The case study that Diego Zurbriggen, West Pharmaceutical Services, and Samantha Singer, Lyophilization Technology, Inc., presented detailed how to create a well-designed lyophilized product by considering product design, formulation, lyophilization cycle and container closure system (CCS). They evaluated all stressors for their effect on a product’s manufacturability and suitability for use, product quality and patient safety.
Stressors should be evaluated throughout the entire product and process development, Singer said. She also noted that “the lyol product is the only dosage form where the product packaging has a direct influence on the success of the outcome of the process. So, the [selected] container closure system needs to remain integral for the life of the product.”
Zurbriggen concluded that risk mitigation requires a holistic approach. “It’s a balancing act,” he said. Not only do the FDA guidances on suitability of use need to be considered, which include chemical and physical testing, but the components also need to perform appropriately in the manufacturing environment.

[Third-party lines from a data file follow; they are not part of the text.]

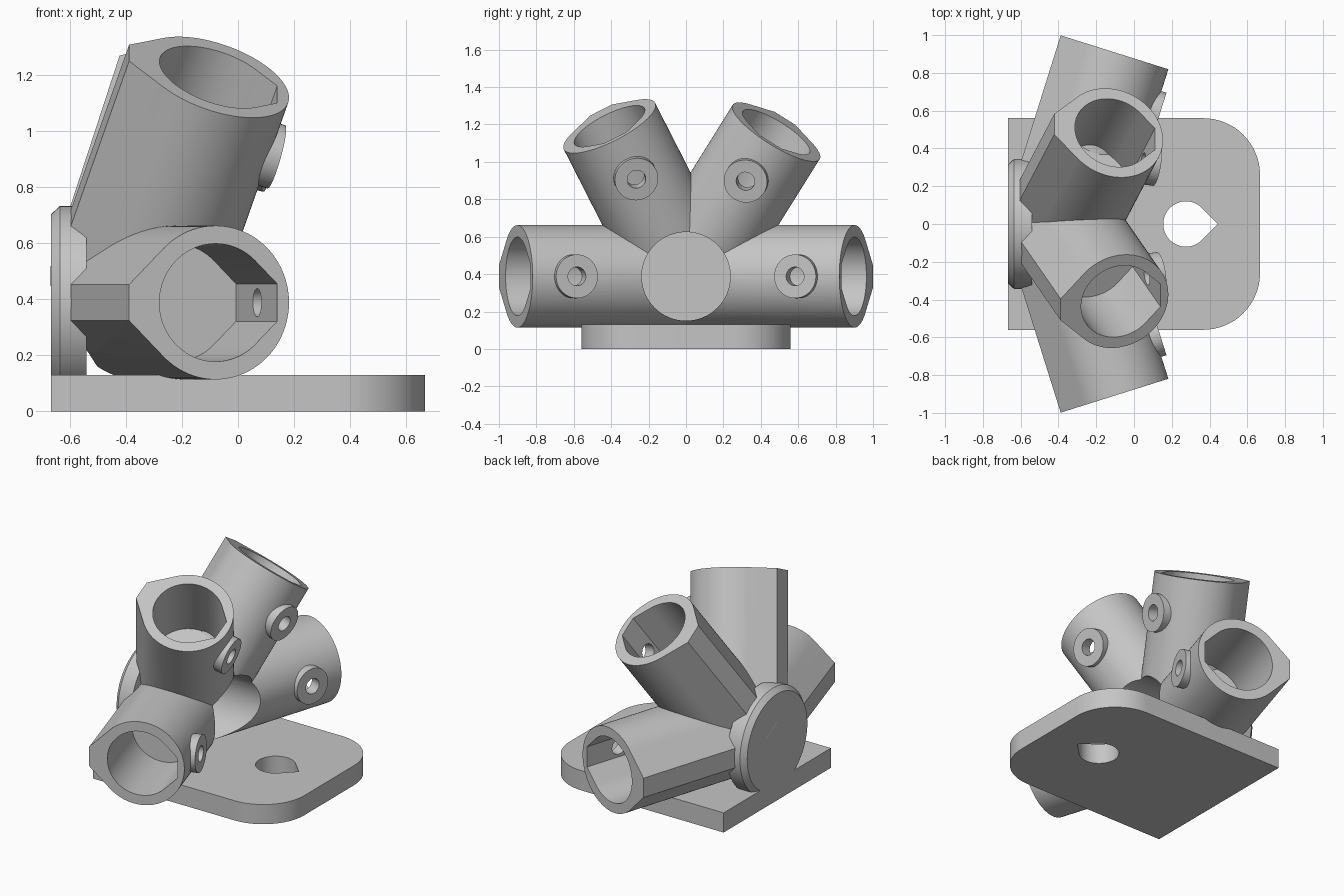
import bpy, bmesh
from math import sin, cos, pi, sqrt, radians
from mathutils import Matrix, Vector

cube = bpy.data.objects.get("Cube")
if cube:
    bpy.data.objects.remove(cube)

grey = bpy.data.materials.new("plain_grey")
grey.use_nodes = True
colour = (0.56, 0.56, 0.56, 1)
grey.diffuse_color = colour
grey.node_tree.nodes["Principled BSDF"].inputs["Base Color"].default_value = colour

HUB = Vector((-0.363, 0, 0.388))


def circle(r, n=64):
    return [(r * cos(2 * pi * i / n), r * sin(2 * pi * i / n)) for i in range(n)]


def teardrop(r, flat, side=1, n=60):
    """Circle with a 45 degree peak along local x, blunted to a flat of given half width."""
    pts = [(r * cos(a), r * sin(a)) for a in (pi / 4 + 1.5 * pi * i / n for i in range(n + 1))]
    tip = r * sqrt(2) - flat
    pts += [(tip, -flat), (tip, flat)] if flat else [(tip, 0)]
    return [(side * x, side * y) for x, y in pts]


def prism(name, pts, low, high, matrix=Matrix(), low_scale=1):
    bm = bmesh.new()
    face = bm.faces.new([bm.verts.new((x, y, high)) for x, y in pts])
    new = bmesh.ops.extrude_face_region(bm, geom=[face])["geom"]
    for v in new:
        if isinstance(v, bmesh.types.BMVert):
            v.co = (v.co.x * low_scale, v.co.y * low_scale, low)
    bmesh.ops.recalc_face_normals(bm, faces=bm.faces)
    bm.transform(matrix)
    mesh = bpy.data.meshes.new(name)
    bm.to_mesh(mesh)
    bm.free()
    mesh.materials.append(grey)
    obj = bpy.data.objects.new(name, mesh)
    bpy.context.collection.objects.link(obj)
    return obj


def activate(obj):
    bpy.ops.object.select_all(action='DESELECT')
    obj.select_set(True)
    bpy.context.view_layer.objects.active = obj


def combine(obj, other, operation):
    mod = obj.modifiers.new("combine", 'BOOLEAN')
    mod.operation, mod.solver, mod.object = operation, 'EXACT', other
    activate(obj)
    bpy.ops.object.modifier_apply(modifier=mod.name)
    bpy.data.objects.remove(other)


def frame(xa, ya, za, origin):
    m = Matrix((xa, ya, za)).transposed().to_4x4()
    m.translation = origin
    return m


along_x = frame((0, 1, 0), (0, 0, 1), (1, 0, 0), Vector((0, 0, HUB.z)))


def socket(name, fan, tilt):
    """Blunted teardrop tube with a screw boss, bore, screw hole and shared round access recess."""
    turn = Matrix.Rotation(radians(fan), 3, 'X')
    t = radians(tilt)
    axis = turn @ Vector((sin(t), cos(t), 0))
    out = turn @ Vector((cos(t), -sin(t), 0))
    side = axis.cross(out)
    along = frame(out, side, axis, HUB)
    screw = frame(side, axis, out, HUB + axis * 0.706)
    tube = prism(name, teardrop(0.274, 0.064, -1), 0.025, 0.945, along)
    combine(tube, prism("boss", circle(0.117, 40), 0.235, 0.302, screw), 'UNION')
    combine(tube, prism("bore", teardrop(0.21, 0.067), 0.455, 1.1, along), 'DIFFERENCE')
    combine(tube, prism("screw_hole", circle(0.05, 32), 0.1, 0.4, screw), 'DIFFERENCE')
    combine(tube, prism("recess", circle(0.237), -0.545, 0.4, along_x), 'DIFFERENCE')
    return tube


# Four tube sockets fanned around the centre
parts = [socket("back_lower_tube", 0, 17.45),
         socket("back_upper_tube", 58, 15.5),
         socket("front_upper_tube", 117, 17.45),
         socket("front_lower_tube", 180, 17.45)]

# Round flange with a chamfered outer rim
flange = prism("round_flange", circle(0.344), -0.635, -0.54, along_x)
combine(flange, prism("chamfer", circle(0.344), -0.667, -0.635, along_x, 0.913), 'UNION')

# Base plate, rounded at two corners, with a peaked hole
R = 0.3
corner = [(0.667 - R + R * cos(a), 0.56 - R + R * sin(a)) for a in (pi / 2 * i / 16 for i in range(17))]
outline = corner + [(-0.667, 0.56), (-0.667, -0.56)] + [(x, -y) for x, y in reversed(corner)]
base = prism("base_plate", outline, 0, 0.13)
combine(base, prism("hole", teardrop(0.12, 0), -0.1, 0.3, Matrix.Translation((0.275, 0, 0))), 'DIFFERENCE')

for obj in parts + [flange, base]:
    activate(obj)
    bpy.ops.object.shade_smooth_by_angle(angle=radians(25))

“Analytical testing produces a great deal of data,” Zurbriggen said, but it is important to focus the data being generated on what addresses the question being asked, such as the manufacturability questions. He also encouraged the audience to leverage existing knowledge. “If you have used certain components before, look back at how they behaved. Reach out to your suppliers, your CMOs, your CROs…to anyone who might have knowledge you can leverage.”
Sabrina Restrepo, PhD, Merck & Co., Inc. and co-lead of the PDA Vaccines Interest Group, discussed the PDA draft technical report, Strategies for Vaccine Development and Lifecycle Management.
She said the group focused on the diversity of vaccine platforms, so the tech report addresses the complexity of managing the vaccine lifecycle, especially as manufacturing processes, control strategies, supply change management, and global regulatory expectations change. “We can always create advances to develop new treatments,” Restrepo said, but each advance “creates the complexity of managing the particular purposes or development processes specific to the platform.”
The Task Force encourages companies to not just think about acceleration, but “to think through their strategy from product and process development to lifecycle management.” In highlighting the approval process, the tech report distinguishes the difference between approval for “Emergency Use” and final approval, which can affect the supply chain and expiry dating. It discusses key considerations in choosing a control strategy, examines the benefits and challenges of comparability assessments, and recommends some best practices. The tech report also covers both the regulatory and nonregulatory aspects of lifecycle management.
“There are a lot of interesting vaccines now, more than there were a year ago and vaccines are a very complex and diverse group of products; it’s important to apply as many of the principles of modern biologic development as you can,” said Jane Halpern, PhD, consultant and co-lead of the PDA Vaccines Interest Group. In the report, “we talk about specifications, and we talk about the regulatory challenges, which are extensive when you’re trying to license a vaccine and maintain the vaccine distribution around the world.”
Restrepo provided an overview of the group’s activities for 2021.The draft technical report will be ready for peer review and publication this year and the Group has hosted several post-conference sessions. Restrepo welcomed all PDA members to participate. She encouraged them to share their expertise in the development of vaccine-related webinars and to participate in other collaborative PDA vaccine initiatives.